Work instructions: Copy exactly, please, the lines of the data from its start through the line containing "ob = bpy.data.objects.new(name, me)".

[Plain-text document sources]
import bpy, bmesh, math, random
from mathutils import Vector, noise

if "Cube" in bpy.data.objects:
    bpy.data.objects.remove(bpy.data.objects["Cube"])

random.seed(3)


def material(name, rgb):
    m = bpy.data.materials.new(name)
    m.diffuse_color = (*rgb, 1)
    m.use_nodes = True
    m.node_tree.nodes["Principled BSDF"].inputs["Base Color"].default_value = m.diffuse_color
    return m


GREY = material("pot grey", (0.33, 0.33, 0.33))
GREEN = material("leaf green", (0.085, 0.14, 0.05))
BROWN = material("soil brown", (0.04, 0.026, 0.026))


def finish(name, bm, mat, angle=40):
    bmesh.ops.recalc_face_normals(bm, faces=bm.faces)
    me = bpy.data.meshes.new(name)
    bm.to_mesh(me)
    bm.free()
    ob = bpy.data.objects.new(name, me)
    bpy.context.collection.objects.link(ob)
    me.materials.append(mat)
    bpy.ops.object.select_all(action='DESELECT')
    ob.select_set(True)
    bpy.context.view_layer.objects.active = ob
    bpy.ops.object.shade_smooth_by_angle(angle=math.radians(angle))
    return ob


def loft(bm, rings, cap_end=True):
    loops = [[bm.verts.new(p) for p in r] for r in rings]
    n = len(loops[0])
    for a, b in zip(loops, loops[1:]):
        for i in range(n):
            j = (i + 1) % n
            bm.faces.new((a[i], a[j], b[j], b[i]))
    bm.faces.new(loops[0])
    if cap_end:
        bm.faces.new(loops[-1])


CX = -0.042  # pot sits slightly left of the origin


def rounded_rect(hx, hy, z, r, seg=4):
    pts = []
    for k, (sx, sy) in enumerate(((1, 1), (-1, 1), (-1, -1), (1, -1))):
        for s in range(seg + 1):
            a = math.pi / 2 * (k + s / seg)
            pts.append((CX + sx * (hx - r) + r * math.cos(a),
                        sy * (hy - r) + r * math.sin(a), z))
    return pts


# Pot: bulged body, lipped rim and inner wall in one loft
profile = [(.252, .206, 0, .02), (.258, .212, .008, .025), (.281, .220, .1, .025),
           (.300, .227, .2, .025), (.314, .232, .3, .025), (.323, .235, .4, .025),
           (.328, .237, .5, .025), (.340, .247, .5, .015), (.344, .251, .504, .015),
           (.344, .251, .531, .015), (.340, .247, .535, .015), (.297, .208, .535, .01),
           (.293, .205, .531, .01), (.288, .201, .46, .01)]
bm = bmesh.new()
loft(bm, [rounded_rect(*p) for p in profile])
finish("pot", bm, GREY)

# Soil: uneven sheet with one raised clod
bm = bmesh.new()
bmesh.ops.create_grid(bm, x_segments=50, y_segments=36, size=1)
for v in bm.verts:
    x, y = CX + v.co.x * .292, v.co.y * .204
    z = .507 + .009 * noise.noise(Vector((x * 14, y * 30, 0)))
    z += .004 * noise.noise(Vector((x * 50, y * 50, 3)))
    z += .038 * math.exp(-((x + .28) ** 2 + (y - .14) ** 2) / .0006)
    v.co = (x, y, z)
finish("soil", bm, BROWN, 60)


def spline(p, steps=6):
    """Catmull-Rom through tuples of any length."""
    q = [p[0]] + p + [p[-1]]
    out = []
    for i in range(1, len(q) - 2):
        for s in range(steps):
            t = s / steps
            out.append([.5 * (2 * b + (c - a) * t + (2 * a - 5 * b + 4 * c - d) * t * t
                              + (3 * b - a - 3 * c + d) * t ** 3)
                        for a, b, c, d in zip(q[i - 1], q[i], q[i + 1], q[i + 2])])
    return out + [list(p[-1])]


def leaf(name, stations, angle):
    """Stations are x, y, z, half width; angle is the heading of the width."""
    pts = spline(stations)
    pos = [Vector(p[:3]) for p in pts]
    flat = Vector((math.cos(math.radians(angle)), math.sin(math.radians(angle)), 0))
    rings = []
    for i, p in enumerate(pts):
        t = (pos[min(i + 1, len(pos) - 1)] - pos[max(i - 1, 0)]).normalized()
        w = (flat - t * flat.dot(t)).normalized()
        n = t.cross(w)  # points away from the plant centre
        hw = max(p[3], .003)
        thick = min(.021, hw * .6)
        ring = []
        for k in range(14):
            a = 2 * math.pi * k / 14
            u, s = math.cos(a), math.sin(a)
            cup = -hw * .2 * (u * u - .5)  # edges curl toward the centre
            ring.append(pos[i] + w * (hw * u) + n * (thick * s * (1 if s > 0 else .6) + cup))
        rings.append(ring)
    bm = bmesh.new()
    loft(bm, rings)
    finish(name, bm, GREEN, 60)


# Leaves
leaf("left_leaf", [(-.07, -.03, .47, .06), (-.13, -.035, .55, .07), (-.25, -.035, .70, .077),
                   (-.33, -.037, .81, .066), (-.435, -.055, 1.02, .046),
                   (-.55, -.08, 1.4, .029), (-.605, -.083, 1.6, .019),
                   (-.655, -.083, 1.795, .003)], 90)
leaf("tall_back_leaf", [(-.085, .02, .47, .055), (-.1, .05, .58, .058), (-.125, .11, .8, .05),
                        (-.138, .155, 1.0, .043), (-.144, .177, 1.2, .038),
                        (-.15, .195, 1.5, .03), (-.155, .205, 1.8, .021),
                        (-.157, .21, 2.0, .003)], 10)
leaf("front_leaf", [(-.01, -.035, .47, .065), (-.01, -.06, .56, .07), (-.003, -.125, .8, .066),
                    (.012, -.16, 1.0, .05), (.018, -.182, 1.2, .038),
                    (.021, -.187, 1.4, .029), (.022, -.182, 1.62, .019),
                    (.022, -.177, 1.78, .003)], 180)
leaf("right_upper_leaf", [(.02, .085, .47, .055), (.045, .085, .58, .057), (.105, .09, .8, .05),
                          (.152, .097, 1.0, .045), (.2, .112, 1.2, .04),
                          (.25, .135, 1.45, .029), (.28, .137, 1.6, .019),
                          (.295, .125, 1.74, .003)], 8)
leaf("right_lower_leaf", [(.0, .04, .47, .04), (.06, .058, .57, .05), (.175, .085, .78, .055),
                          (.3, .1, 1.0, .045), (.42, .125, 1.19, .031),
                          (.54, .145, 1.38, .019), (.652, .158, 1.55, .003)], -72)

Response to this task:
import bpy, bmesh, math, random
from mathutils import Vector, noise

if "Cube" in bpy.data.objects:
    bpy.data.objects.remove(bpy.data.objects["Cube"])

random.seed(3)


def material(name, rgb):
    m = bpy.data.materials.new(name)
    m.diffuse_color = (*rgb, 1)
    m.use_nodes = True
    m.node_tree.nodes["Principled BSDF"].inputs["Base Color"].default_value = m.diffuse_color
    return m


GREY = material("pot grey", (0.33, 0.33, 0.33))
GREEN = material("leaf green", (0.085, 0.14, 0.05))
BROWN = material("soil brown", (0.04, 0.026, 0.026))


def finish(name, bm, mat, angle=40):
    bmesh.ops.recalc_face_normals(bm, faces=bm.faces)
    me = bpy.data.meshes.new(name)
    bm.to_mesh(me)
    bm.free()
    ob = bpy.data.objects.new(name, me)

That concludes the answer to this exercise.